How to Put Contacts in Like an Expert
More than 30 million Americans wear contact lenses, but according to the CDC, between 40 and 90 percent do not follow care instructions. Learning how to put contacts in and how to remove them is often a process of trial and error. Newbies risk damaging their eyesight, but even experienced wearers have bad habits that can lead to infections. There is a better way! Follow these six best tips on how to put your contacts in like an expert.
1. Choose the Right Contact Lenses
Before you even think about putting new contact lenses into your eye, you need to be sure that they’re the right lenses for you. In 2003, Congress passed the Fairness to Contact Lens Consumers Act. This act made it law for contact sellers to verify prescriptions before selling lenses. Now, contact lens wearers can be sure they’re receiving the right lenses, even if they shop around for the best deal. All reputable contact lens retailers need a valid prescription from an ophthalmologist before they can sell contact lenses. The prescription includes PWR (power) and BC (base curve) figures, as well as the CY (cylinder) and AX (axle) figures if you have astigmatism.
2. Develop a Contact Lens Ritual
Having to put your contact lenses in each morning is just one task on a very long list. We understand! But consider how difficult those other tasks will be if you develop an eye infection that affects your sight. Far better to spend a few moments each morning taking simple, but necessary steps.
The first step is to make sure the surfaces around you are clean and clear. That way, if you drop a lens, it’ll be much easier to pick it up again. Next, make sure you can see into a mirror. Then put your contact lens storage case somewhere you can reach it. Wash your hands thoroughly with anti-bacterial, non-perfumed soap and dry them on a lint-free towel. And if you wear monthly lenses, remember to give them a rinse with contact lens solution. Easy!
3. Are Your Contact Lenses Inside Out?
There’s one more crucial step to learning how to put contacts in. Most contact lenses are soft and flexible. Sometimes it can be tricky to tell if a lens is inside out or not. The best way to tell is to place the lens on your finger tip and take a good look at eye level. The lens should resemble a rounded bowl with straight edges.
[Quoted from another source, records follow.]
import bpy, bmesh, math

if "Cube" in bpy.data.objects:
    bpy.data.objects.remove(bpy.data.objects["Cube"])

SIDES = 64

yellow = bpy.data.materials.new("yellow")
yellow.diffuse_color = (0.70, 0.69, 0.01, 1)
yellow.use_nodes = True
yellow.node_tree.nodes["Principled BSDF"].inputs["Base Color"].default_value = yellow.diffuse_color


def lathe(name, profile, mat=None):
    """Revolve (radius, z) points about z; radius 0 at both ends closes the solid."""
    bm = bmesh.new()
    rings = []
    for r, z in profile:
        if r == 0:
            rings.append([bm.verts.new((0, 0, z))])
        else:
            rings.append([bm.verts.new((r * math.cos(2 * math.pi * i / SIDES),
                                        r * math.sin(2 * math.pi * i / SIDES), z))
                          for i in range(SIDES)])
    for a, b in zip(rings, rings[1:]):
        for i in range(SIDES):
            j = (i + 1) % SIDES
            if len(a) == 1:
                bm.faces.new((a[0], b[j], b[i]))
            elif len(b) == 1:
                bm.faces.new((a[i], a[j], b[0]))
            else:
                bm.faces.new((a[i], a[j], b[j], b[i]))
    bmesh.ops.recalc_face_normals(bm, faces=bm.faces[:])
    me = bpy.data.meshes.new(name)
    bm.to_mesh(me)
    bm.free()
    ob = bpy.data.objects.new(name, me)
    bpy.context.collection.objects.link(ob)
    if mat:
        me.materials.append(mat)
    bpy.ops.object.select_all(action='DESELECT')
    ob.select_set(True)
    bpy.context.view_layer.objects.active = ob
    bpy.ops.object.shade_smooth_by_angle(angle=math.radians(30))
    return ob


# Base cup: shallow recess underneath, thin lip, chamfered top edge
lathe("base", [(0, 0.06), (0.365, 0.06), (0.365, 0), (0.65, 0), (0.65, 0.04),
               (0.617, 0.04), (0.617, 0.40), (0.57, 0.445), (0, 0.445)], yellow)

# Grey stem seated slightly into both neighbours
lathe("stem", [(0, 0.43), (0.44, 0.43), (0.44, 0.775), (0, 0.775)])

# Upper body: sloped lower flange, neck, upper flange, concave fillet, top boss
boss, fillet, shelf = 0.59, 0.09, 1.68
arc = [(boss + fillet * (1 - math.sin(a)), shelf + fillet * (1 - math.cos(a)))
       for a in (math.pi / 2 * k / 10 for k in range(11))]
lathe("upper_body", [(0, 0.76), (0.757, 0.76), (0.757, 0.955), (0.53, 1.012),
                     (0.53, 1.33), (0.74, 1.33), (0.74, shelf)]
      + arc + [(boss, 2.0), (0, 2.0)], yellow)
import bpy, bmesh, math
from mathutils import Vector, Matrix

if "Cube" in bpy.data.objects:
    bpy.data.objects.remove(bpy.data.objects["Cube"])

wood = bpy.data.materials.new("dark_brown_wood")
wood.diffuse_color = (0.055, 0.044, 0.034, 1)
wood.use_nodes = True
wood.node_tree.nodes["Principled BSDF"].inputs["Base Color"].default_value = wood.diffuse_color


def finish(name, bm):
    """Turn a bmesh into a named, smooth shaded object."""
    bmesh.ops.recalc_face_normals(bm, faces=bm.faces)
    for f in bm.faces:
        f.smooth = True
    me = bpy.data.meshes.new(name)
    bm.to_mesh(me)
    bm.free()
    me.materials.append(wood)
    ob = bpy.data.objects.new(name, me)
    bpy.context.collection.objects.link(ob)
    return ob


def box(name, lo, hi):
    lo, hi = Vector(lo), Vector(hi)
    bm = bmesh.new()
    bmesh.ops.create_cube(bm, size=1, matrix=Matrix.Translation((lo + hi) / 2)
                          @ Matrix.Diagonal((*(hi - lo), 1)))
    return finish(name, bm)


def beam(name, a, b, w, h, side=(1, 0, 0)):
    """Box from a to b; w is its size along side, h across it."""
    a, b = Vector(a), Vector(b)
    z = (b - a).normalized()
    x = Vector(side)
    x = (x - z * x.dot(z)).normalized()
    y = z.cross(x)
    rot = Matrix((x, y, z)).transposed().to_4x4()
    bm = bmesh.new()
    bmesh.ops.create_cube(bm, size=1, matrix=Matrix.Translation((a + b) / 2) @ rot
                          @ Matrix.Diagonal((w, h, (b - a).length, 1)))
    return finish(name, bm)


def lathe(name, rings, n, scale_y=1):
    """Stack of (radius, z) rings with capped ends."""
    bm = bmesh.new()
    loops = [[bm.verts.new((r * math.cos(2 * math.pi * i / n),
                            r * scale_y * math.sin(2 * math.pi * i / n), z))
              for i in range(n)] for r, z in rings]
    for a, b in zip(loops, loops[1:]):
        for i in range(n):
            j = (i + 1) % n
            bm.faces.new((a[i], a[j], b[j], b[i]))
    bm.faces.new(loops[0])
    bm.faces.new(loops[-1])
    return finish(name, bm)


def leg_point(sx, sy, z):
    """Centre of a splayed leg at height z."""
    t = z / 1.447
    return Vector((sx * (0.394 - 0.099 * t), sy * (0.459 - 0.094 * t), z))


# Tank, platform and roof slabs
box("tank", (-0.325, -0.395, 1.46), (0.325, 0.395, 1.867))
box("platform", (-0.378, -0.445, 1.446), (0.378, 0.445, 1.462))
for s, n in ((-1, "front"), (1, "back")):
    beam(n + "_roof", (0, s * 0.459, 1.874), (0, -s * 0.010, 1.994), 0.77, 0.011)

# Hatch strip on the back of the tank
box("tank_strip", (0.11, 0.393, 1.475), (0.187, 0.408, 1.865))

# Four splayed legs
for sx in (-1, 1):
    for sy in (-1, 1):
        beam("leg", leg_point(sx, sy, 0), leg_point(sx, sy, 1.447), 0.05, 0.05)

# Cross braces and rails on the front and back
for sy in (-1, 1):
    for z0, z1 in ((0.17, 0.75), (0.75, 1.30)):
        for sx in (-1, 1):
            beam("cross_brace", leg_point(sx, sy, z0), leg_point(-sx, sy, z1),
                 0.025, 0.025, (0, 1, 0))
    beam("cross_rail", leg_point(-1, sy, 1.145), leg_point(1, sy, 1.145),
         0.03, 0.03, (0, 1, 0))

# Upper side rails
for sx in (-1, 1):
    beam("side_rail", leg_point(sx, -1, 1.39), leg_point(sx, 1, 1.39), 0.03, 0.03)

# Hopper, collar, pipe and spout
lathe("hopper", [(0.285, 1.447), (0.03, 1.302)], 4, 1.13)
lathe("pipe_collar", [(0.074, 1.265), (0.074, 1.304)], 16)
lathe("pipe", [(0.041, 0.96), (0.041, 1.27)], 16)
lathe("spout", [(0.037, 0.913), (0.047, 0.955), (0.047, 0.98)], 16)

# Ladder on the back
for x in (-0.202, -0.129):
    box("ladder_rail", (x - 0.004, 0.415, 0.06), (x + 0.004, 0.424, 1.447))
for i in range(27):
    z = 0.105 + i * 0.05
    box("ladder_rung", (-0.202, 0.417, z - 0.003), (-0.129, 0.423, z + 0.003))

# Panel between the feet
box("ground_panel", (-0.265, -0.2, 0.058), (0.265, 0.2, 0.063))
If it’s the wrong way, the edges will flare out and look more oval shaped. If your lens is inside out, don’t worry! Your hands are clean, so simply flip it the right way.
4. How to Put Contacts in Like an Expert
Okay, now we’re ready. Use your dominant hand and place your lens on your first or second finger, whichever feels best for you. Using a finger from the same hand, pull down your lower eyelid. At the same time, use your other hand to lift your upper eyelid. Most people find it comfortable to rest the base of their hand on their forehead as they do this. Now that you’re holding both of your eyelids open, slowly bring the lens toward your eye. Place the contact lens on the centre of your eye. Some people find it easier to look up as they do this. Blink or close your eye for a second or two once the lens is in your eye to allow it to settle in place. Well done!
5. What if the Contact Lenses Don’t Feel Right?
There are many reasons your new contact lenses might not feel quite right. Putting on a properly-fitted lens should feel a little like placing a drop of water on your eye that disperses after you blink. There should be no discomfort. If there is, it’s possible one of these issues is the cause.
- First-time irritation. It can take new contact lens wearers many attempts to put contacts on comfortably over the first few weeks of use. All this fumbling and prodding can cause mild eye irritation that could remains once the lens is in place. You’ll master it eventually!
- Your lenses don’t fit. If you’re trying new lenses without getting an up-to-date prescription, your lenses might not fit your eyes. Using badly-fitting lenses can damage your vision. If in doubt, toss them out and visit your eye doctor for a new lens fitting.
- Dry Eyes. People with dry eyes often find contact lenses uncomfortable. As long as there is no undiagnosed cause for the dryness, doctors recommend using lubricating eye drops. You can also try switching to daily contact lenses or lenses with a lower water-content. If you want to continue using reusable lenses then experiment with different cleaning solutions.
6. How to Remove Contacts
You’ve gotten through a whole day with your brand new contact lenses – well done! Now it’s time to remove them. Follow the same ritual you put in place in the morning. Use an area with clean surfaces. Wash your hands thoroughly and dry them with a lint-free towel. While looking in a mirror, use your middle finger of your dominant hand to pull down your lower eyelid. Using your other hand, pull the upper lid up. Carefully slide the contact lens down using your index finger.
With a sweeping motion, pinch the lens between the pad of your index finger and your thumb. Pluck the lens out of your eye and you’re all done. Success!
Now that you’ve mastered the art of how to put contacts in, and how to remove contacts, you might want to learn more about what your contact lens data means. I hope that this article helps making removing or inserting your contacts a breeze!